- In a class action lawsuit, WellPoint, Inc.'s Anthem Blue Cross of California was accused of misleading "millions of enrollees" about whether their doctors and hospitals participate in its new reform plans, and of not disclosing that many policies won't cover care outside its approved network.
- As a result, many consumers owe thousands of dollars in medical bills and can't see their longtime doctors, states the lawsuit filed July 8 in Superior Court in Los Angeles by Consumer Watchdog of Santa Monica, Calif. Anthem is the state's largest health insurer for individuals.
- The lawsuit against the insurance giant was brought on behalf of Anthem enrollees who purchased individual coverage between Oct. 1, 2013 and March 31, 2014.
This latest lawsuit against Anthem Blue Cross of California reflects growing consumer push-back against "narrow network" health plans, which are increasingly common under the Affordable Care Act. Insurers say plans with limited provider networks help to hold down premiums; surveys indicate many relatively young, healthy consumers are willing to give up broad access to providers for lower costs.

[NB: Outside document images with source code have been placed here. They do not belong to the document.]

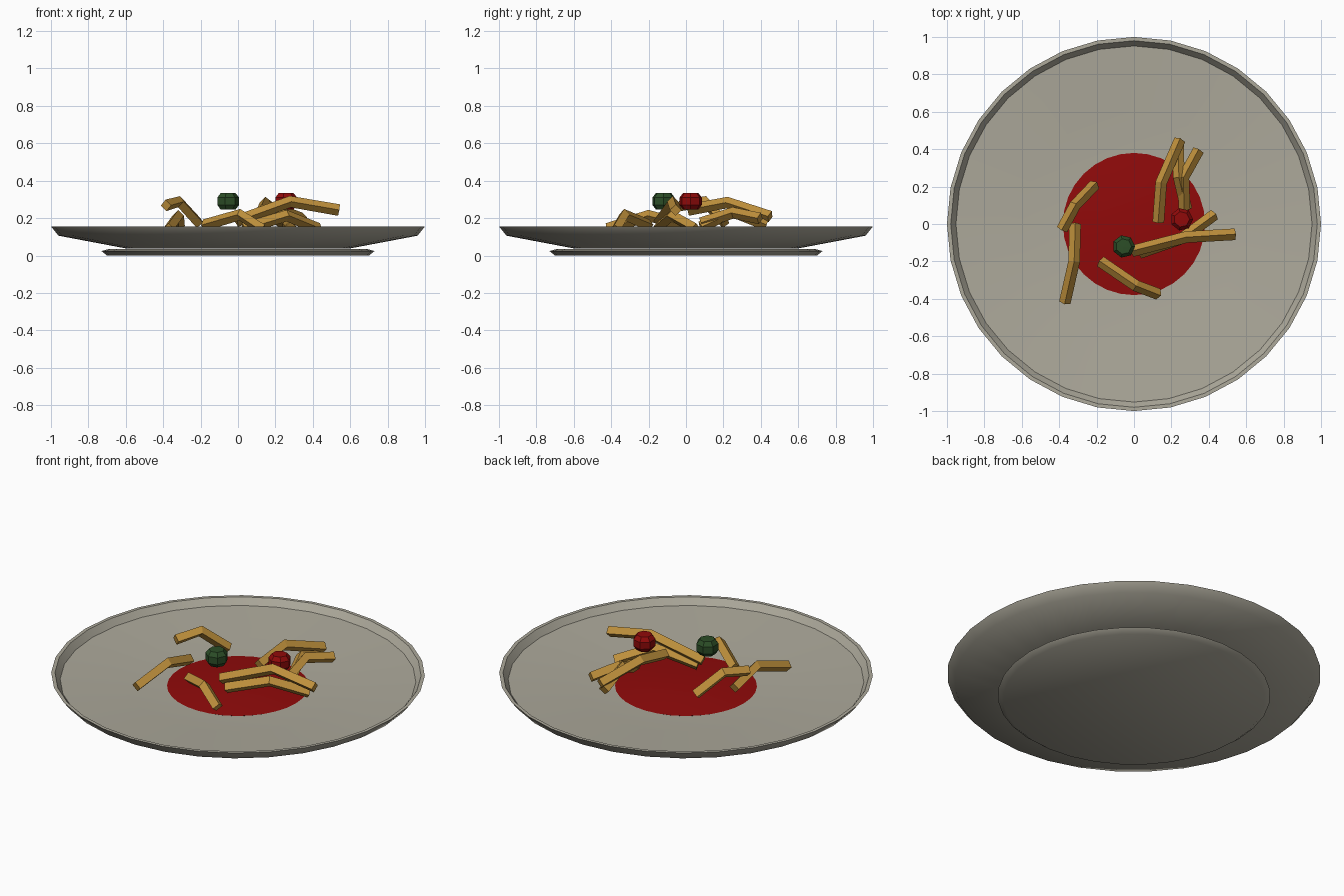
import bpy, bmesh, math
from mathutils import Vector

if "Cube" in bpy.data.objects:
    bpy.data.objects.remove(bpy.data.objects["Cube"])


def material(name, rgb):
    m = bpy.data.materials.new(name)
    m.diffuse_color = (*rgb, 1)
    m.use_nodes = True
    m.node_tree.nodes["Principled BSDF"].inputs["Base Color"].default_value = m.diffuse_color
    return m


CERAMIC = material("stone_grey", (0.42, 0.40, 0.33))
SAUCE = material("sauce_red", (0.28, 0.003, 0.003))
FRY = material("golden_brown", (0.52, 0.28, 0.045))
GREEN = material("herb_green", (0.025, 0.075, 0.02))


def finish(bm, name, mat, smooth=None):
    bmesh.ops.recalc_face_normals(bm, faces=bm.faces)
    me = bpy.data.meshes.new(name)
    bm.to_mesh(me)
    bm.free()
    me.materials.append(mat)
    ob = bpy.data.objects.new(name, me)
    bpy.context.collection.objects.link(ob)
    if smooth:
        bpy.ops.object.select_all(action='DESELECT')
        ob.select_set(True)
        bpy.context.view_layer.objects.active = ob
        bpy.ops.object.shade_smooth_by_angle(angle=math.radians(smooth))
    return ob


def lathe(name, profile, sides, mat, smooth=None, centre=(0, 0, 0)):
    """Spin (radius, height) points around z; radius 0 closes an end."""
    bm = bmesh.new()
    c = Vector(centre)
    rings = []
    for r, z in profile:
        n = 1 if r == 0 else sides
        rings.append([bm.verts.new(c + Vector((r * math.cos(math.tau * i / sides),
                                               r * math.sin(math.tau * i / sides), z)))
                      for i in range(n)])
    for a, b in zip(rings, rings[1:]):
        for i in range(sides):
            j = (i + 1) % sides
            face = []
            for v in (a[i % len(a)], a[j % len(a)], b[j % len(b)], b[i % len(b)]):
                if v not in face:
                    face.append(v)
            bm.faces.new(face)
    return finish(bm, name, mat, smooth)


def fry(name, path, radius=0.031):
    """Bar with a diamond section following a bent path."""
    bm = bmesh.new()
    p = [Vector(q) - Vector((0, 0, 0.007)) for q in path]
    side = (p[-1] - p[0]).cross(Vector((0, 0, 1))).normalized()
    rings = []
    for i, q in enumerate(p):
        d = (p[min(i + 1, len(p) - 1)] - p[max(i - 1, 0)]).normalized()
        s = (side - d * side.dot(d)).normalized()
        u = s.cross(d)
        rings.append([bm.verts.new(q + s * a * radius + u * b * radius)
                      for a, b in ((1, 0), (0, 1), (-1, 0), (0, -1))])
    for a, b in zip(rings, rings[1:]):
        for i in range(4):
            j = (i + 1) % 4
            bm.faces.new((a[i], a[j], b[j], b[i]))
    bm.faces.new(rings[0])
    bm.faces.new(rings[-1])
    finish(bm, name, FRY)


# plate, its foot and the sauce pool
lathe("plate", [(0, 0.038), (0.6, 0.038), (0.96, 0.106), (1.0, 0.156), (0.98, 0.156),
                (0.952, 0.118), (0.6, 0.097), (0, 0.062)], 32, CERAMIC, 45)
lathe("plate_foot", [(0, 0), (0.70, 0), (0.73, 0.024), (0.69, 0.035), (0, 0.035)],
      32, CERAMIC, 45)
lathe("sauce", [(0, 0.075), (0.36, 0.075), (0.38, 0.086), (0.2, 0.1), (0, 0.106)],
      32, SAUCE, 35)

# bent fries
paths = [
    ((-0.385, -0.03, 0.275), (-0.315, 0.10, 0.295), (-0.21, 0.21, 0.18)),
    ((-0.37, -0.42, 0.15), (-0.32, -0.20, 0.22), (-0.315, 0.0, 0.165)),
    ((-0.18, -0.20, 0.17), (0.01, -0.33, 0.225), (0.13, -0.375, 0.145)),
    ((-0.01, -0.145, 0.19), (0.28, -0.07, 0.295), (0.54, -0.055, 0.25)),
    ((0.03, -0.155, 0.15), (0.26, -0.075, 0.22), (0.43, 0.05, 0.15)),
    ((0.13, 0.01, 0.25), (0.145, 0.22, 0.29), (0.245, 0.45, 0.215)),
    ((0.235, 0.43, 0.17), (0.24, 0.25, 0.24), (0.28, 0.08, 0.16)),
    ((0.345, 0.395, 0.205), (0.265, 0.25, 0.235), (0.27, 0.08, 0.18)),
]
for i, path in enumerate(paths):
    fry(f"fry_{i + 1}", path)

# round garnishes
ball = [(0, -0.045), (0.042, -0.044), (0.061, -0.02), (0.061, 0.02), (0.042, 0.044), (0, 0.045)]
lathe("green_garnish", ball, 7, GREEN, centre=(-0.055, -0.12, 0.29))
lathe("red_garnish", ball, 7, SAUCE, centre=(0.255, 0.025, 0.29))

A similar suit seeking class-action status was filed June 20 against Anthem, The Los Angeles Times reported. In response to the two lawsuits, Anthem said "materials at the time of enrollment and in members' explanation of benefits have clearly stated that the plan was an EPO [exclusive provider organization] plan which may not have out of network benefits," according to The Times.
But some fed-up consumers are retaliating with lawsuits and complaints to state regulators. Due to rising numbers of complaints, state regulators are in the midst of investigating whether Anthem and Blue Shield of California provided accurate information about the doctors and hospitals in their plans.
According to the suit, Anthem delayed providing full information to consumers until it was too late for them to change coverage for 2014. The suit also alleges that Anthem failed to disclose it had stopped offering any plans with out-of-network coverage in four of the state's biggest counties: Los Angeles, Orange, San Francisco and San Diego.
A company spokesman said Anthem has agreed to pay claims of enrollees getting treatment from inaccurately listed doctors during the first three months of 2014. But he said that policy won't be extended for enrollees discovering after March 31 that their doctors had been incorrectly listed.
The state's exchange, Covered California, which is expected to announce details about next year's health plans, networks and rates later in July, is taking a close look at EPOs as it negotiates 2015 rates and coverage with insurers. Exchange officials said EPOs will continue to play a role, but they realize the product is confusing to consumers, who need to be better educated about them.